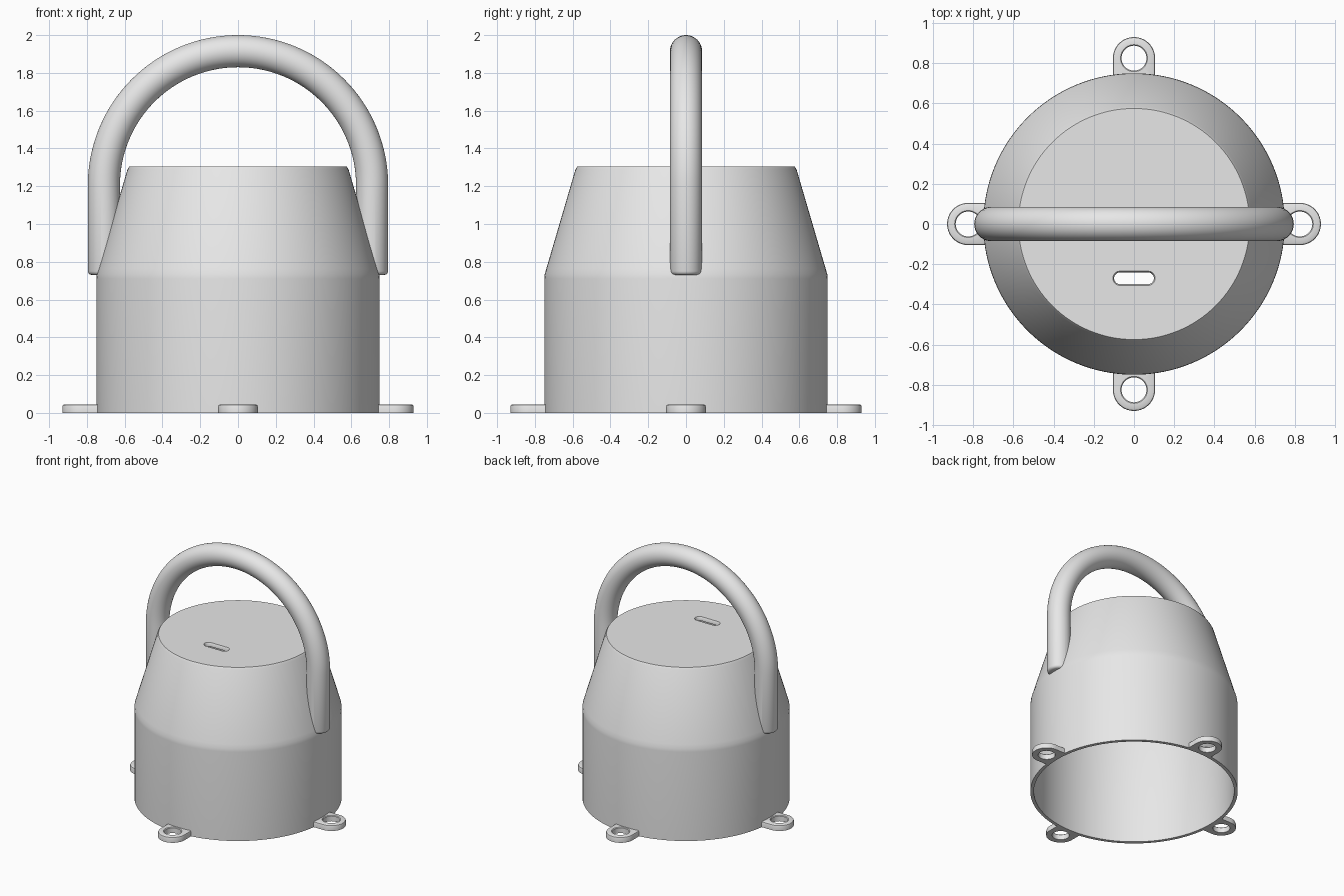
import bpy
import bmesh
from math import sin, cos, pi, radians
from mathutils import Vector, Matrix

cube = bpy.data.objects.get("Cube")
if cube:
    bpy.data.objects.remove(cube, do_unlink=True)

grey = bpy.data.materials.new("light grey")
grey.use_nodes = True
grey.diffuse_color = (0.8, 0.8, 0.8, 1)
grey.node_tree.nodes["Principled BSDF"].inputs["Base Color"].default_value = (0.8, 0.8, 0.8, 1)


def loft(name, rings, closed=False):
    """Skin a list of equal rings; cap the ends or join last to first."""
    bm = bmesh.new()
    loops = [[bm.verts.new(p) for p in ring] for ring in rings]
    n = len(loops[0])
    pairs = list(zip(loops, loops[1:]))
    if closed:
        pairs.append((loops[-1], loops[0]))
    else:
        bm.faces.new(loops[0])
        bm.faces.new(loops[-1])
    for a, b in pairs:
        for i in range(n):
            j = (i + 1) % n
            bm.faces.new((a[i], a[j], b[j], b[i]))
    bmesh.ops.recalc_face_normals(bm, faces=bm.faces[:])
    mesh = bpy.data.meshes.new(name)
    bm.to_mesh(mesh)
    bm.free()
    mesh.materials.append(grey)
    obj = bpy.data.objects.new(name, mesh)
    bpy.context.collection.objects.link(obj)
    return obj


def activate(obj):
    bpy.ops.object.select_all(action="DESELECT")
    obj.select_set(True)
    bpy.context.view_layer.objects.active = obj


def cut(obj, cutter):
    activate(obj)
    mod = obj.modifiers.new("cut", "BOOLEAN")
    mod.operation = "DIFFERENCE"
    mod.solver = "EXACT"
    mod.object = cutter
    bpy.ops.object.modifier_apply(modifier=mod.name)
    bpy.data.objects.remove(cutter, do_unlink=True)


def smooth(obj):
    activate(obj)
    bpy.ops.object.shade_smooth_by_angle(angle=radians(30))


def lathe(name, profile, sides=128):
    return loft(name, [[(r * cos(2 * pi * i / sides), r * sin(2 * pi * i / sides), z)
                        for i in range(sides)] for r, z in profile])


# Hollow shell: up the outside, across the lid, down the inside is a second skin
WALL = 0.025
outer = [(0.75, 0), (0.75, 0.71), (0.748, 0.735), (0.739, 0.765), (0.585, 1.29), (0.575, 1.305)]
shell = lathe("shell", outer)
cut(shell, lathe("cavity_cutter", [(0.75 - WALL, -0.1), (0.75 - WALL, 0.73), (0.56, 1.275)]))


# Slot through the lid, with a slightly eased upper edge
def slot_ring(r, z, half=0.07, count=24):
    pts = []
    for i in range(count):
        a = 2 * pi * (i + 0.5) / count
        pts.append(((half if cos(a) > 0 else -half) + r * cos(a), -0.27 + r * sin(a), z))
    return pts


cut(shell, loft("slot_cutter", [slot_ring(0.029, 1.2), slot_ring(0.029, 1.293),
                                slot_ring(0.036, 1.306), slot_ring(0.036, 1.35)]))
smooth(shell)

# Arched carrying handle, swept along legs and a half circle
TUBE, ARC, SPRING, FOOT = 0.085, 0.71, 1.205, 0.73


def tube_ring(centre, tilt, r, sides=40):
    turn = Matrix.Rotation(-tilt, 3, "Y")
    return [centre + turn @ Vector((r * cos(2 * pi * i / sides), r * sin(2 * pi * i / sides), 0))
            for i in range(sides)]


foot = [(0.065, 0), (0.075, 0.003), (0.082, 0.01), (TUBE, 0.02)]
rings = [tube_ring(Vector((ARC, 0, FOOT + h)), 0, r) for r, h in foot]
for i in range(65):
    a = pi * i / 64
    rings.append(tube_ring(Vector((ARC * cos(a), 0, SPRING + ARC * sin(a))), a, TUBE))
rings += [tube_ring(Vector((-ARC, 0, FOOT + h)), pi, r) for r, h in reversed(foot)]
handle = loft("handle", rings)
# Trim the feet where they would poke into the hollow shell
cut(handle, lathe("handle_trim", [(r - 0.012, z) for r, z in outer]))
smooth(handle)


# Four mounting lugs with round holes
def lug_ring(size, z, square, angle, count=64):
    turn = Matrix.Rotation(angle, 3, "Z")
    pts = []
    for i in range(count):
        a = 2 * pi * i / count
        x, y = cos(a), sin(a)
        if square and x < 0:
            k = max(abs(x), abs(y))
            x, y = 0.86 * x / k, y / k
        pts.append(turn @ Vector((0.825 + size * x, size * y, z)))
    return pts


lug_profile = [(0.105, 0, True), (0.105, 0.033, True), (0.102, 0.041, True), (0.094, 0.045, True),
               (0.067, 0.045, False), (0.062, 0.04, False), (0.062, 0, False)]
for k, side in enumerate(("left", "back", "right", "front")):
    smooth(loft(side + "_lug", [lug_ring(s, z, q, k * pi / 2) for s, z, q in lug_profile], closed=True))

▸ **Exercise prompt**: Repeat the data word for word. Images are not part of the copy.

▸ **Exercise solution**:
import bpy
import bmesh
from math import sin, cos, pi, radians
from mathutils import Vector, Matrix

cube = bpy.data.objects.get("Cube")
if cube:
    bpy.data.objects.remove(cube, do_unlink=True)

grey = bpy.data.materials.new("light grey")
grey.use_nodes = True
grey.diffuse_color = (0.8, 0.8, 0.8, 1)
grey.node_tree.nodes["Principled BSDF"].inputs["Base Color"].default_value = (0.8, 0.8, 0.8, 1)


def loft(name, rings, closed=False):
    """Skin a list of equal rings; cap the ends or join last to first."""
    bm = bmesh.new()
    loops = [[bm.verts.new(p) for p in ring] for ring in rings]
    n = len(loops[0])
    pairs = list(zip(loops, loops[1:]))
    if closed:
        pairs.append((loops[-1], loops[0]))
    else:
        bm.faces.new(loops[0])
        bm.faces.new(loops[-1])
    for a, b in pairs:
        for i in range(n):
            j = (i + 1) % n
            bm.faces.new((a[i], a[j], b[j], b[i]))
    bmesh.ops.recalc_face_normals(bm, faces=bm.faces[:])
    mesh = bpy.data.meshes.new(name)
    bm.to_mesh(mesh)
    bm.free()
    mesh.materials.append(grey)
    obj = bpy.data.objects.new(name, mesh)
    bpy.context.collection.objects.link(obj)
    return obj


def activate(obj):
    bpy.ops.object.select_all(action="DESELECT")
    obj.select_set(True)
    bpy.context.view_layer.objects.active = obj


def cut(obj, cutter):
    activate(obj)
    mod = obj.modifiers.new("cut", "BOOLEAN")
    mod.operation = "DIFFERENCE"
    mod.solver = "EXACT"
    mod.object = cutter
    bpy.ops.object.modifier_apply(modifier=mod.name)
    bpy.data.objects.remove(cutter, do_unlink=True)


def smooth(obj):
    activate(obj)
    bpy.ops.object.shade_smooth_by_angle(angle=radians(30))


def lathe(name, profile, sides=128):
    return loft(name, [[(r * cos(2 * pi * i / sides), r * sin(2 * pi * i / sides), z)
                        for i in range(sides)] for r, z in profile])


# Hollow shell: up the outside, across the lid, down the inside is a second skin
WALL = 0.025
outer = [(0.75, 0), (0.75, 0.71), (0.748, 0.735), (0.739, 0.765), (0.585, 1.29), (0.575, 1.305)]
shell = lathe("shell", outer)
cut(shell, lathe("cavity_cutter", [(0.75 - WALL, -0.1), (0.75 - WALL, 0.73), (0.56, 1.275)]))


# Slot through the lid, with a slightly eased upper edge
def slot_ring(r, z, half=0.07, count=24):
    pts = []
    for i in range(count):
        a = 2 * pi * (i + 0.5) / count
        pts.append(((half if cos(a) > 0 else -half) + r * cos(a), -0.27 + r * sin(a), z))
    return pts


cut(shell, loft("slot_cutter", [slot_ring(0.029, 1.2), slot_ring(0.029, 1.293),
                                slot_ring(0.036, 1.306), slot_ring(0.036, 1.35)]))
smooth(shell)

# Arched carrying handle, swept along legs and a half circle
TUBE, ARC, SPRING, FOOT = 0.085, 0.71, 1.205, 0.73


def tube_ring(centre, tilt, r, sides=40):
    turn = Matrix.Rotation(-tilt, 3, "Y")
    return [centre + turn @ Vector((r * cos(2 * pi * i / sides), r * sin(2 * pi * i / sides), 0))
            for i in range(sides)]


foot = [(0.065, 0), (0.075, 0.003), (0.082, 0.01), (TUBE, 0.02)]
rings = [tube_ring(Vector((ARC, 0, FOOT + h)), 0, r) for r, h in foot]
for i in range(65):
    a = pi * i / 64
    rings.append(tube_ring(Vector((ARC * cos(a), 0, SPRING + ARC * sin(a))), a, TUBE))
rings += [tube_ring(Vector((-ARC, 0, FOOT + h)), pi, r) for r, h in reversed(foot)]
handle = loft("handle", rings)
# Trim the feet where they would poke into the hollow shell
cut(handle, lathe("handle_trim", [(r - 0.012, z) for r, z in outer]))
smooth(handle)


# Four mounting lugs with round holes
def lug_ring(size, z, square, angle, count=64):
    turn = Matrix.Rotation(angle, 3, "Z")
    pts = []
    for i in range(count):
        a = 2 * pi * i / count
        x, y = cos(a), sin(a)
        if square and x < 0:
            k = max(abs(x), abs(y))
            x, y = 0.86 * x / k, y / k
        pts.append(turn @ Vector((0.825 + size * x, size * y, z)))
    return pts


lug_profile = [(0.105, 0, True), (0.105, 0.033, True), (0.102, 0.041, True), (0.094, 0.045, True),
               (0.067, 0.045, False), (0.062, 0.04, False), (0.062, 0, False)]
for k, side in enumerate(("left", "back", "right", "front")):
    smooth(loft(side + "_lug", [lug_ring(s, z, q, k * pi / 2) for s, z, q in lug_profile], closed=True))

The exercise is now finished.